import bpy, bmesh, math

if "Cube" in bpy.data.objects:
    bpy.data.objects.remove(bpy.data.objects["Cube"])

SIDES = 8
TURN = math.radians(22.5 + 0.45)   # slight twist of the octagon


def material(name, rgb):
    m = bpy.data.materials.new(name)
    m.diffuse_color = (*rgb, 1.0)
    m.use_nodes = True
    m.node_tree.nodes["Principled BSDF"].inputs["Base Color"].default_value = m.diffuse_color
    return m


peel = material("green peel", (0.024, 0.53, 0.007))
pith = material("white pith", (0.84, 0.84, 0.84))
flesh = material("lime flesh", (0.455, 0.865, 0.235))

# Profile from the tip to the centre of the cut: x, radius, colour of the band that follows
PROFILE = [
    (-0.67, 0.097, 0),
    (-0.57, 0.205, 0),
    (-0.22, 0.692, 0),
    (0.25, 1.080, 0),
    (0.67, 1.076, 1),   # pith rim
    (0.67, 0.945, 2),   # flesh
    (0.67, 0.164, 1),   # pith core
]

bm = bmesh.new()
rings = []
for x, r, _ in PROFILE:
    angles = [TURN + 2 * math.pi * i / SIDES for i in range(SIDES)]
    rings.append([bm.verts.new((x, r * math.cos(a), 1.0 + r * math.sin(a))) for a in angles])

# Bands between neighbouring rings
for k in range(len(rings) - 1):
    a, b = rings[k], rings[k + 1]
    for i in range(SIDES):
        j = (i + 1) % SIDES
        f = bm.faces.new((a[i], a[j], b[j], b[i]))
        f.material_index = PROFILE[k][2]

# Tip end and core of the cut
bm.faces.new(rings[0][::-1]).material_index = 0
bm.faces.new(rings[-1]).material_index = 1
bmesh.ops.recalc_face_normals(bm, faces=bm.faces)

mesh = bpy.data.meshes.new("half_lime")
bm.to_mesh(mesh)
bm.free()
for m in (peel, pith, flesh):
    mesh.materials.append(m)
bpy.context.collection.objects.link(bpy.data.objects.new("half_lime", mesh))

════════════════

Task requirements —
For every line above that includes the word "Cube", return the line.

Task result —
if "Cube" in bpy.data.objects:
    bpy.data.objects.remove(bpy.data.objects["Cube"])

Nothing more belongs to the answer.